You no longer need Photoshop to create web graphics. We take a look at CSS3 images that were created with markup alone. The level of detail will amaze you...
The days when you needed an image editor such as Photoshop or Fireworks to create visuals to use on your web page are drawing to a close. It's now possible to create icons, logos and graphics entirely in CSS3 markup, as these inspirational experiments show.
Click through the links to find out more about how the designers created them - some have posted the markup they used and some tips and techniques on how to create similar images yourself.
And if you want to learn more about creating CSS3 images, make sure you check out these articles from our sister publication, .net magazine:
Breaking Bad Title Card
Tim Pietrusky's 'tribute to the best series in the world', is, let's face it, a pretty spectacular recreation of the show's title card. Believe it or not, this CSS3 image has been made entirely using markup and an SVG.
Made by: Tim Pietrusky
Doctor Who fanatic John Galantini has built this experimental TARDIS using CSS3 & HTML5. It's currently a work in progress and while it's a still image at the moment, there are plans to take it further by introducing interactive elements and animation.
Note: Some of the properties used in this CSS3 image aren't supported by any version of Internet Explorer. Also, Windows users may see rough fonts when vewing this site with Google Chrome.
Made by: John Galantini
Taufik Nurrohman has developed this old-time pure stream train as a CSS3 image. He's paid close attention to its many meticulous details, particularly where the wheels are concerned. Outstanding!
Made by: Taufik Nurrohman
Louis Harboe has amazed developers with these astounding replica iOS icons. Hard as it is to believe, he only used markup to create these bright, colourful and detailed CSS3 images.
Made by: Louis Harboe
NOTE: Viewed best in Safari 5 or Google Chrome.
Star Wars characters
Developer Kris Triplett set himself the challenge of creating the iconic Star Wars characters using only HTML and CSS markup. By the looks of these takes on Darth Vader and a Stormtrooper, we reckon he's done a pretty fine job!
Made by: Kris Triplett
Internet Explorer logo
Made by: Andreas Jacob

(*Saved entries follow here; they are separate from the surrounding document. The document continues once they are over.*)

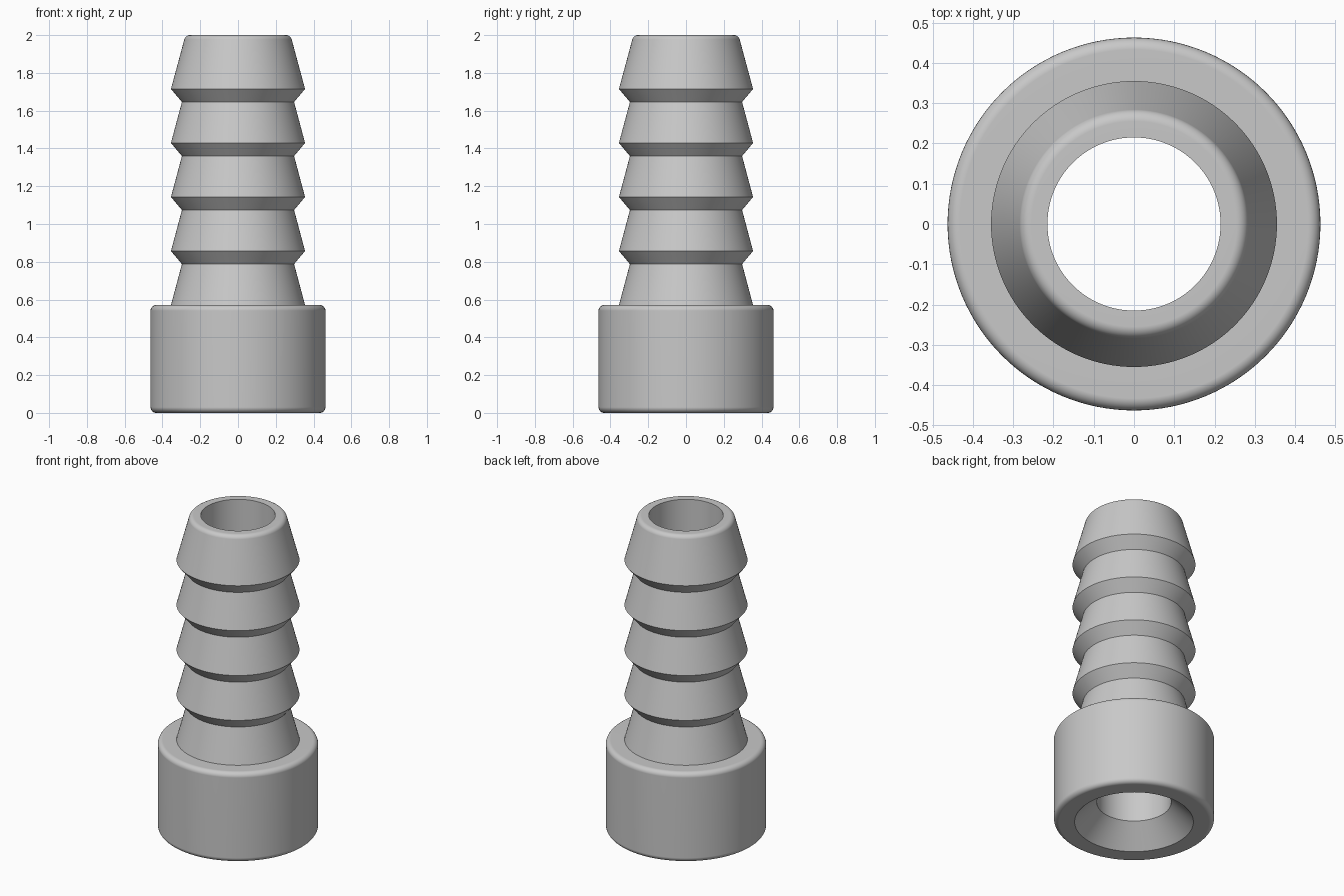
import bpy
import bmesh
import math
from mathutils import Vector

cube = bpy.data.objects.get("Cube")
if cube:
    bpy.data.objects.remove(cube, do_unlink=True)

SEGMENTS = 128
BORE = 0.215
COLLAR_R, COLLAR_H = 0.463, 0.571
BARB_R, NECK_R = 0.355, 0.297
PITCH, UNDERCUT = 0.286, 0.069
FILLET = 0.03


def point(r, z):
    return Vector((r, 0, z))


def rounded(before, corner, after, radius=FILLET, steps=6):
    """Arc of points that replaces a profile corner."""
    a = (before - corner).normalized()
    b = (after - corner).normalized()
    half = a.angle(b) / 2
    centre = corner + (a + b).normalized() * radius / math.sin(half)
    reach = radius / math.tan(half)
    start = (corner + a * reach - centre).normalized()
    end = (corner + b * reach - centre).normalized()
    return [centre + start.slerp(end, i / steps) * radius for i in range(steps + 1)]


# Collar: countersunk mouth, flat underside and rounded rims
mouth = point(0.343, 0)
low = point(COLLAR_R, 0)
high = point(COLLAR_R, COLLAR_H)
shoulder = point(BARB_R, COLLAR_H)
profile = [point(BORE, 0.13), mouth]
profile += rounded(mouth, low, high)
profile += rounded(low, high, shoulder)

# Stem: four tapered barbs above the root cone
for i in range(5):
    z = COLLAR_H + i * PITCH
    profile.append(point(BARB_R, z))
    if i < 4:
        profile.append(point(NECK_R, z + PITCH - UNDERCUT))

# Tip: last taper ends in a rounded lip around the bore
lip = point(BORE, 2)
profile += rounded(profile[-1], point(0.278, 2), lip)
profile.append(lip)

# Revolve the closed profile, bore wall included
bm = bmesh.new()
verts = [bm.verts.new(p) for p in profile]
edges = [bm.edges.new((verts[i - 1], v)) for i, v in enumerate(verts)]
bmesh.ops.spin(bm, geom=verts + edges, cent=(0, 0, 0), axis=(0, 0, 1),
               angle=math.tau, steps=SEGMENTS)
bmesh.ops.remove_doubles(bm, verts=bm.verts, dist=0.0002)
bmesh.ops.recalc_face_normals(bm, faces=bm.faces)
mesh = bpy.data.meshes.new("barbed_hose_fitting")
bm.to_mesh(mesh)
bm.free()

fitting = bpy.data.objects.new("barbed_hose_fitting", mesh)
bpy.context.collection.objects.link(fitting)

# Plain grey material
grey = bpy.data.materials.new("grey")
grey.use_nodes = True
colour = (0.58, 0.58, 0.58, 1)
grey.diffuse_color = colour
grey.node_tree.nodes["Principled BSDF"].inputs["Base Color"].default_value = colour
mesh.materials.append(grey)

# Smooth shading with crisp barb edges
bpy.ops.object.select_all(action="DESELECT")
fitting.select_set(True)
bpy.context.view_layer.objects.active = fitting
bpy.ops.object.shade_smooth_by_angle(angle=math.radians(30))
weighted = fitting.modifiers.new("even_flats", "WEIGHTED_NORMAL")
weighted.keep_sharp = True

NOTE: Best viewed with Firefox 4, Safari 5 & Chrome 13dev.
Back to the Future logo
Made by: Lucas Garron
NOTE: This CSS3 image is currently only designed to work in Safari, but "works okay in Chrome".
When Twitter unveiled its restyled logo recently, Stockholm-based web agency Upperdog celebrated the moment with this CSS3 image, which has been achieved using a variety of overlapping circles; illustrating the fundamentals behind its design.
Made by: Upperdog
If you were impressed by the iOS icons above, you ain't seen nothing yet. Vasiliy Zubach's interactive pure CSS iPhone 4 behaves as you would expect, complete with sound effects and features icons of its own to boot! Inspiring stuff!
Made by: Vasiliy Zubach
NOTE: This CSS3 image is viewed best with the latest versions of Safari and Chrome in Mac OS X.
- If you still fancy image editing, check out our Photoshop CS6 review.
Have you spied an impressive CSS3 image on the web? Let us know about it in the comments!